AMID the dry heat of the day, a deafening cacophony of cicadas rings out across the bush.
Crouched at the base of Tamworth's scar trees, an almost sweet-smelling smoke drifts through Len Waters' hands as he asks the old people for a blessing in Kamilaroi, his native tongue.
The smoking ceremony welcomes us to the land, one Mr Waters' people have called home since time immemorial.
In a measured tone, he asks what's so important about the date of January 26, Australia Day.
"Why is that date so important for one man? It's only about one fella and his journey across the sea," he said.
"I grew up on a mission and time and dates were of no consequence, it was the way our people lived.
"To a lot of other people it is really sad, and when you look at the history of settlement in this country there are a lot of sad tales.
"The celebration of Australia Day is very fractured, it's not as though everyone celebrates it as a nation."
In 1788, Arthur Phillip arrived in Sydney Cove and founded a settler colony in NSW on January 26.
That's one side of history's story.
As long as we're moving forward it doesn't matter how long it takes to get there.Len Waters
Public debate about the date of Australia Day has intensified in recent years, as for many Aboriginal and Torres Strait Islander people, January 26 marks a day of dispossession and the start of decades of suffering.
It's time to change the narrative, and it is changing, Mr Waters said.
"All through history that's all it's ever been about, it hasn't been about the original inhabitants of this particular land or anybody else who's come since," he said.
"As long as we're moving forward it doesn't matter how long it takes to get there.
"No matter how bad Australia's history has been, the amazing thing about it is that all the bad stuff has been documented; every single bit of what Australia did as an emerging country.
"It's out there for everybody to read.
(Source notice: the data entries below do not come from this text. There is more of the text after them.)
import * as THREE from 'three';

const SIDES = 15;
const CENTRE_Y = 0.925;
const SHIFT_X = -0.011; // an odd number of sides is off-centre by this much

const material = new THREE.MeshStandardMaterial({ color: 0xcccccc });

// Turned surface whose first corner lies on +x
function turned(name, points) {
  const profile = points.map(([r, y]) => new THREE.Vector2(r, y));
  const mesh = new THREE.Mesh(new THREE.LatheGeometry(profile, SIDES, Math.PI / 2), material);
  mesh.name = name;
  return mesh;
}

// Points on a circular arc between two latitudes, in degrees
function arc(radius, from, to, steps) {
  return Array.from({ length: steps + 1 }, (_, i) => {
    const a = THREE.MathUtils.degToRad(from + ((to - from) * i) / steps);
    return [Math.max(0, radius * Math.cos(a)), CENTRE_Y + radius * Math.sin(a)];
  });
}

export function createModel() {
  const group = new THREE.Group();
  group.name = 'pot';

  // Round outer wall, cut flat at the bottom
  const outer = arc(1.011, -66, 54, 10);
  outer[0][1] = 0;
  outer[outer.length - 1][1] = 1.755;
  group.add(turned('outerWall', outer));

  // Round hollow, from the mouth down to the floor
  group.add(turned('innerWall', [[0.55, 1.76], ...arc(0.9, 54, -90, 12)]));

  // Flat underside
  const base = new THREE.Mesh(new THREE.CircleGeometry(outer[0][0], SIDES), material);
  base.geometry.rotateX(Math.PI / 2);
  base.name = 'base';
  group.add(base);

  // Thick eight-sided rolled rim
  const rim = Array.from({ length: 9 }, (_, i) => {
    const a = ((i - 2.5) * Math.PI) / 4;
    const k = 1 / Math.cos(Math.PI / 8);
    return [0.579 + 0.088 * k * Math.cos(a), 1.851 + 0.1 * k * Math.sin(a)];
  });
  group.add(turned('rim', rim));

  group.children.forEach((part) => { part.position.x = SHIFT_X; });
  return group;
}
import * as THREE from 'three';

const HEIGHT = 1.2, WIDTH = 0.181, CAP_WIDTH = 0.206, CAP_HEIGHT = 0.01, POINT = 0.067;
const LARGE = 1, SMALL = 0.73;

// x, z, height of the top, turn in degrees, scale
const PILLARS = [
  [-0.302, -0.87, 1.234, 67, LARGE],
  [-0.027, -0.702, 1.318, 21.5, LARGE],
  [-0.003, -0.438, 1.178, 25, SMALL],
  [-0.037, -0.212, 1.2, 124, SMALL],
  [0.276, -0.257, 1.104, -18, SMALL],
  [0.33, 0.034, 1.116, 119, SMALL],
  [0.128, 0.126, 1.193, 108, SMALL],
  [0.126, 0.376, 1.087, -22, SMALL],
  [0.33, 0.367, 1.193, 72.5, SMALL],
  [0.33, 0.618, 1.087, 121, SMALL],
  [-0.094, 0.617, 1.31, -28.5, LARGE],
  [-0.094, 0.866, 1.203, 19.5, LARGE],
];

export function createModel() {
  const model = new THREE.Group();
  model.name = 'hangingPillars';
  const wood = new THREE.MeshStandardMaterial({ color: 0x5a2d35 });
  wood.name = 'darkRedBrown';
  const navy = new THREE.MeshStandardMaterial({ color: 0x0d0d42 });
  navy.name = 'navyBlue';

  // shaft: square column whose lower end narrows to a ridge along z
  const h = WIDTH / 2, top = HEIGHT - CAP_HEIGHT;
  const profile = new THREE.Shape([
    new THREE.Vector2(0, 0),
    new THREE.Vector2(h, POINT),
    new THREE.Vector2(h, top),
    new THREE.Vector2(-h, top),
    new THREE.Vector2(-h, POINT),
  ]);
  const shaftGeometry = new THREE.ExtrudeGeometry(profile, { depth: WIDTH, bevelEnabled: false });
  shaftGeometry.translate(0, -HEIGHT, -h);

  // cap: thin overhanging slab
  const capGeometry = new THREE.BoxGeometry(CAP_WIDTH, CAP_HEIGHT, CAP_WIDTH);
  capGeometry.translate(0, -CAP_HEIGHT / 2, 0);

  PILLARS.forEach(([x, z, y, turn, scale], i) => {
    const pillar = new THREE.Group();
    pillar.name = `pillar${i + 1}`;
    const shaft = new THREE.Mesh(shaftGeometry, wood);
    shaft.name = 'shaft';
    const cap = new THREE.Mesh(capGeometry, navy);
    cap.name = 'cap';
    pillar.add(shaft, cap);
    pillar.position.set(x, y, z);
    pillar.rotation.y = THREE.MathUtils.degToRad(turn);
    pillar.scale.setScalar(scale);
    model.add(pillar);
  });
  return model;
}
It's everybody's responsibility."
Attitudes are changing, and it's reflected in the data.
Essential Media has undertaken yearly polls since 2015, which show there has been a steady decline in people celebrating Australia Day.
In 2019 that number was 40 per cent of more than 1000 people surveyed.
In 2020, it dropped to 34 per cent. This year, it's 29.
Cricket Australia has announced it will drop reference to the term 'Australia Day' from three Big Bash League games this year, with three teams to wear Indigenous jerseys.
Some local councils have already taken a stand and moved the date; including Yarra City in Victoria, Sydney's Inner West Council, Fremantle in Western Australia and two Tasmanian councils.
It could be some time before Tamworth Regional Council (TRC) joins that list, mayor Col Murray said Australia Day is a time to reflect on where the country is today and recognise the contributions of First Nations people.
"I'm not comfortable with changing the date, I don't believe that's justifiable for me and I have fairly firm views on that," he said.
"I don't subscribe to the theory that Australia Day meant the start of Australia, I think it's about something that's significantly changed in Australia and I think it can be a celebration for Aboriginal people also - there's reason for Aboriginal people to participate."
For Cr Murray, Australia Day is a time to reflect on the country's beginnings and the innovations since.
"We are a nation that's independent and freedom is of really high value, we have a strong democracy, rights to freedom of speech and a strong culture of law-abidance," he said.
"Australia is a good place to live where you can consider yourself safe."
Prime Minister Scott Morrison defended Australia Day to mainstream media last week, arguing the arrival of European settlers "also wasn't a particularly flash day" for convicts on board.
"I think what that day demonstrates is how far we have come as a country and I think that's why it's important that we mark it in that way," he said.
"It's not about that day so much, it's about how far we've come together since that day.
"You can't just airbrush things that have happened in the past, I think one of the great things about Australia and I think we're respected for this, is we're pretty upfront and honest about our past.
"The national apologies that have been put in place show that we are prepared to deal with our past but more importantly we don't allow it to get in the way of our future."
In Tamworth, Mr Waters thinks the attitudes towards Australia Day and its impacts on some Aboriginal people are changing.
The community wants to learn more, and while Aboriginal culture should be shared, Mr Waters said it's not something the public can dip in and out of.
"People are coming to hear about the magic of our culture and that's an incredible thing," he said.
"This town in particular is one that's bursting at the seams in showing its support for Aboriginal culture - they might not all be ready to change the date, but already they're thinking about it."
TRC will host an Australia Day concert in Bicentennial Park from 6pm, with citizenship ceremonies throughout the day.